How we wished for rain the week before!
A deluge of blessed beautiful water would put out the f
The air was grey in Vietnam too. Not from haze, but just the general smoke and carbon from the motorbikes and humidity. When we got to the Delta, we breathed a little easier. But still the air was muggy. At the open-air restaurant where lunched with the countryside kids we give scholarships to, our sweaty clothes stuck to our skins. “Oh for some rain,” we muttered to each other, all the while wondering at how the kids managed to look so cool and collected in the starched cool uniforms they’d togged themselves up in for our benefit.
It was still stifling when we got back to Saigon on Thursday afternoon.

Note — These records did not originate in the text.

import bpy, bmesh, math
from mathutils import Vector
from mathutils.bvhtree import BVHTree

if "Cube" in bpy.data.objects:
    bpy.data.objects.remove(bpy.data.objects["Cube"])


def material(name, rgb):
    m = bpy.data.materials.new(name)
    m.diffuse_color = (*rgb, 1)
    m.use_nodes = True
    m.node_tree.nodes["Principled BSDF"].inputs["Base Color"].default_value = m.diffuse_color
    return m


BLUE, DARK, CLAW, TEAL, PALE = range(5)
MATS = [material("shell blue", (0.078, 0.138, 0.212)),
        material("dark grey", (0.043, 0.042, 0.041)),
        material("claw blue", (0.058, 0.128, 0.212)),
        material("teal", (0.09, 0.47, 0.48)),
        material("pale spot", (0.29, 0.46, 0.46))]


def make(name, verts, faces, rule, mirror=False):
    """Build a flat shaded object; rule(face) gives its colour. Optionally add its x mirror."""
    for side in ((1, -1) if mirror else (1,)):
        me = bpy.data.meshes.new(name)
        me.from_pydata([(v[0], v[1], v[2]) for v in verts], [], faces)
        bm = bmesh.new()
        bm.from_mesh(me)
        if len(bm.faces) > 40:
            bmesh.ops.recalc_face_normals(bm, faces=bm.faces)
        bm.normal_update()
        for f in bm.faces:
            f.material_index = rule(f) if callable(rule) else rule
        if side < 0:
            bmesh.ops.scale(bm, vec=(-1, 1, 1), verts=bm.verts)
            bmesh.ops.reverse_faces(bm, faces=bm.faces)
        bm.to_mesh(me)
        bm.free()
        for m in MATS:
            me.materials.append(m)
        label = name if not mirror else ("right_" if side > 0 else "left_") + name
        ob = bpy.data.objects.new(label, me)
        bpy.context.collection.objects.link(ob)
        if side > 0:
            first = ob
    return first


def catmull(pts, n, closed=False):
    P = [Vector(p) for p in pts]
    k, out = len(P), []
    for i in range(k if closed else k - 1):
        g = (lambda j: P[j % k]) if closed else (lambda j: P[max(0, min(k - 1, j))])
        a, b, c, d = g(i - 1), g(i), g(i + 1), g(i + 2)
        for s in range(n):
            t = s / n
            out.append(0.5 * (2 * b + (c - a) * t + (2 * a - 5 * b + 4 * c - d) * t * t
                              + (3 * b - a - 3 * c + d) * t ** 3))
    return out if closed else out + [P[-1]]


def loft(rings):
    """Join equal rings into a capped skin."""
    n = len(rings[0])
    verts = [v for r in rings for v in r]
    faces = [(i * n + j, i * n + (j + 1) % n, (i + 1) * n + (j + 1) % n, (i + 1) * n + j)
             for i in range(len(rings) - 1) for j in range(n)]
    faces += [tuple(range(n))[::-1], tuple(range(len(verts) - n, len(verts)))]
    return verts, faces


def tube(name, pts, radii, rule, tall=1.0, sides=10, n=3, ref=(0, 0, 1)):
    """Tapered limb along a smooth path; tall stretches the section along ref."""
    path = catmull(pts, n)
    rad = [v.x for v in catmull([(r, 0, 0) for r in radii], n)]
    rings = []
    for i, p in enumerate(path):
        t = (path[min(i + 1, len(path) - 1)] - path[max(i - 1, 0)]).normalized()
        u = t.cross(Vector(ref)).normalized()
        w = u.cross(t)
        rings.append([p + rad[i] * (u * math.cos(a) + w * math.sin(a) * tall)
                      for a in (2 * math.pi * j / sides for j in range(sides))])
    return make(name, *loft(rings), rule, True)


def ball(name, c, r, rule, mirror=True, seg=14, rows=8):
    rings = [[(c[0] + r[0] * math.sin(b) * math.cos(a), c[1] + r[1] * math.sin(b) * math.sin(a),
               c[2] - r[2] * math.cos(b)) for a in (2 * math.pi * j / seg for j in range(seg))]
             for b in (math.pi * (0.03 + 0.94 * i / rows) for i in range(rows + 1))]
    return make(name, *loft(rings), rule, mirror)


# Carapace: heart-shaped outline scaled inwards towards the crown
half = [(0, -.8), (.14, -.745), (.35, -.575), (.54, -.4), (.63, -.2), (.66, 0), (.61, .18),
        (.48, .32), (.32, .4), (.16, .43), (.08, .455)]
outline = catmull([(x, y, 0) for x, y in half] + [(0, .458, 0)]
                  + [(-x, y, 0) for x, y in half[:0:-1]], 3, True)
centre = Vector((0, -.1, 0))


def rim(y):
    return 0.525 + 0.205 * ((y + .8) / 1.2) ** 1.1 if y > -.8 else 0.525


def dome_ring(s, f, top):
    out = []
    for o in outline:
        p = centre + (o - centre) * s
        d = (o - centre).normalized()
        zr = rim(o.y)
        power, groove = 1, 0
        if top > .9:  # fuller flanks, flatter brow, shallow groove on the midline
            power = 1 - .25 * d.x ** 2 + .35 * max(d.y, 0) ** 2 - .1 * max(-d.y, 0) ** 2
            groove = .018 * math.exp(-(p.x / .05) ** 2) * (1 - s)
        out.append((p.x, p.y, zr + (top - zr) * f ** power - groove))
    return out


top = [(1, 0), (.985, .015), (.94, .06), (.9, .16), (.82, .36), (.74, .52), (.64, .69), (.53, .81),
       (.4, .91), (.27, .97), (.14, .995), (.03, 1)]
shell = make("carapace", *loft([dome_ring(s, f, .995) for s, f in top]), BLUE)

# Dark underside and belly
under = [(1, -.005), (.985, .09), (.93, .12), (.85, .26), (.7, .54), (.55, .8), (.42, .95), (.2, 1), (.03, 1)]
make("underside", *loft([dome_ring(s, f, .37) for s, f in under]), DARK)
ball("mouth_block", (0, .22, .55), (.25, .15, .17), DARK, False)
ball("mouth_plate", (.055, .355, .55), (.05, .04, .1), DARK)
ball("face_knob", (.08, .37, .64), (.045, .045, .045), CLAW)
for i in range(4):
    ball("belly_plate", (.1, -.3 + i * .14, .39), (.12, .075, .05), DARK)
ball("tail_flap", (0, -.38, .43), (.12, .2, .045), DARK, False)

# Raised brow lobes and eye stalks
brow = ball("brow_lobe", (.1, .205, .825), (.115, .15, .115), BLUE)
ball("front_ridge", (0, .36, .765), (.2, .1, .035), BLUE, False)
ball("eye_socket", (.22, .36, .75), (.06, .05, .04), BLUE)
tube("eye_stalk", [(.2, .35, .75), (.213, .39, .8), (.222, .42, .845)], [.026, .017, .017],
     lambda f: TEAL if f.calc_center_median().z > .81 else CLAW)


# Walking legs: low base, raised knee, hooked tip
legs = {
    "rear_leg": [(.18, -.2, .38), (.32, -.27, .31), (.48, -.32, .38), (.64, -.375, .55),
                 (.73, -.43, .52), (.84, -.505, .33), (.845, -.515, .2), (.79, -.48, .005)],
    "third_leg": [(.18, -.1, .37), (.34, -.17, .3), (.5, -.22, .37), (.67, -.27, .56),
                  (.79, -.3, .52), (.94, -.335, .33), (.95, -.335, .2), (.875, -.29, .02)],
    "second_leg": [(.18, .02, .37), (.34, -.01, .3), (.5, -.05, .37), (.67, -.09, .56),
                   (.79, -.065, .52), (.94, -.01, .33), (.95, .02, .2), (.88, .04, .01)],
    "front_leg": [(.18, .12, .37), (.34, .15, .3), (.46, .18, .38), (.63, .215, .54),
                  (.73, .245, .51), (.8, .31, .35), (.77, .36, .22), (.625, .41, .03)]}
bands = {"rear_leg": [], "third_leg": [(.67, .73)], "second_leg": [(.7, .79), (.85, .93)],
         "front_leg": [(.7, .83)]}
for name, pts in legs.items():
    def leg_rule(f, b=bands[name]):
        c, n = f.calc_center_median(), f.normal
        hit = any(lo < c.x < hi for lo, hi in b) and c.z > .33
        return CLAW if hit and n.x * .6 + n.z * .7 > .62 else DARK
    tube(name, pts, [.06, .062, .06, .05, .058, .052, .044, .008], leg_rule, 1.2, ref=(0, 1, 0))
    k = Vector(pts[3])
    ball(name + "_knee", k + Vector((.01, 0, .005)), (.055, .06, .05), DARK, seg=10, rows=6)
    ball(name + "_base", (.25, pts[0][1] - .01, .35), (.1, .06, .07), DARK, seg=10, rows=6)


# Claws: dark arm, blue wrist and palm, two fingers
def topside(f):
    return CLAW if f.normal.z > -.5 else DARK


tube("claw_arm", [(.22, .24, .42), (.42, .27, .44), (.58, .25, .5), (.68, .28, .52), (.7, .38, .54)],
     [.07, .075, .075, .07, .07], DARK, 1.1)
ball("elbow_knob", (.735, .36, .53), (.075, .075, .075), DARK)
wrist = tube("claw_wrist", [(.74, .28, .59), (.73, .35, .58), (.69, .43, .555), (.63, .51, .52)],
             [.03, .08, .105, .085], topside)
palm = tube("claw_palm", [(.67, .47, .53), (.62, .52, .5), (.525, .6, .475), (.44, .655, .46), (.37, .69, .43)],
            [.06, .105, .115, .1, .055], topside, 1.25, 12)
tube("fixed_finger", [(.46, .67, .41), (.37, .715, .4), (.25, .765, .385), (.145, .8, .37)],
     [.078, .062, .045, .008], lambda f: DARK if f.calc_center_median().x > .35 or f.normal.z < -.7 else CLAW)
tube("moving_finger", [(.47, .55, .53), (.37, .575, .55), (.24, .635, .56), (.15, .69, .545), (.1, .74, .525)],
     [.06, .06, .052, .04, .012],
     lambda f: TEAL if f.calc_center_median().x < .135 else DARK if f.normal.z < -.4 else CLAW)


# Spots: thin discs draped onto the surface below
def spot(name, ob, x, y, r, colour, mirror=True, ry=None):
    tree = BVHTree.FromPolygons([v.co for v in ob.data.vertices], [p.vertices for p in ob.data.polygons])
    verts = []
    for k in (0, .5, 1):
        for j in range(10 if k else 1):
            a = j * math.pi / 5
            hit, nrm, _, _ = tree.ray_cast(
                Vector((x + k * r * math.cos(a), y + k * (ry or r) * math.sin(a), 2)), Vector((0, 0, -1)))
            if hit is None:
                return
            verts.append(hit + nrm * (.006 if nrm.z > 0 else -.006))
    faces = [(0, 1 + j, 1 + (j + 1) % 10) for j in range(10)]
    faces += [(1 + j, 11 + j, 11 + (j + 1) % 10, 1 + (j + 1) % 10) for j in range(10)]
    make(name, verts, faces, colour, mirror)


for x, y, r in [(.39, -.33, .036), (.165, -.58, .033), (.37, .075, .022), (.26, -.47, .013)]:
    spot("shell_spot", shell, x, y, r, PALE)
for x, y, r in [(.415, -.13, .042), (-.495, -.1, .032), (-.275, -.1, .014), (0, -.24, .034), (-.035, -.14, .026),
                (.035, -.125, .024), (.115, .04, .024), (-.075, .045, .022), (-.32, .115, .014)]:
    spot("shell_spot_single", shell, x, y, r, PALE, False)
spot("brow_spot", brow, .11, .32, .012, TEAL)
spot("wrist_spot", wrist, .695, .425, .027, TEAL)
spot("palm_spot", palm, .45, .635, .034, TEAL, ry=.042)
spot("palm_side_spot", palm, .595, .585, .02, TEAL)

To chill, Heart Guy and I climbed on his twenty year old motorbike and trundled off to the neighbourhood ice-cream shop. I had some hand churned ginger ice-cream. He ordered a banana smoothie. We must have been a sight, a white haired man and a grey streaked lady across at a café table relishing their icy cold snacks surrounded by kids and young expatriate mothers But we didn’t care. The ice-cream was cooling us off. We rode home in a light drizzle feeling years younger. And then, five minutes from home, the monsoon blew in. By the time we got to our front door we were soaked through and wind was bending the banana trees at the entrance of the house at right angles and threatening to snap them all the way through. The floor of the upstairs foyer, where we’d left the French doors open to catch the breeze, was already flooding.
We dried ourselves and mopped the foyer. Then we called our friends to switch dinner from the al-fresco restaurant we’d originally scheduled. Somewhere nearer too, we decided. We didn’t want to risk getting stuck in the flooded traffic clogged roads.
We got what we wished for – rain! We also got a whole lot of inconvenience besides.
The airspace above Singapore was a beautiful clear blue. As we prepared to land though, we had to descend into cloud cover. We saw a light drizzle through the airplane window. A smooth landing into rain we thought as we chatted idly with the young girl next to us. And then suddenly, we felt a lurch in our stomachs. The plane engines whined and revved. We were rising again, and quickly.
“Aborted landing!” Heart Guy gasped. “Mmm, yes….” I mumbled, not wanting to think about it.
Ten minutes later, when we were once more up in the beautiful clear blue, the pilot announced that a sudden storm had blown in just as we were preparing to land. We circled for another quarter of an hour before touching down. It was raining lightly. There was no sign of the storm that might have sheared off our wings less than half an hour before. My only memory of the near-brush with danger is a crescent shaped line of red on the back of my right hand, where my left thumb had dug into during the plane’s terrifying climb upward to safety.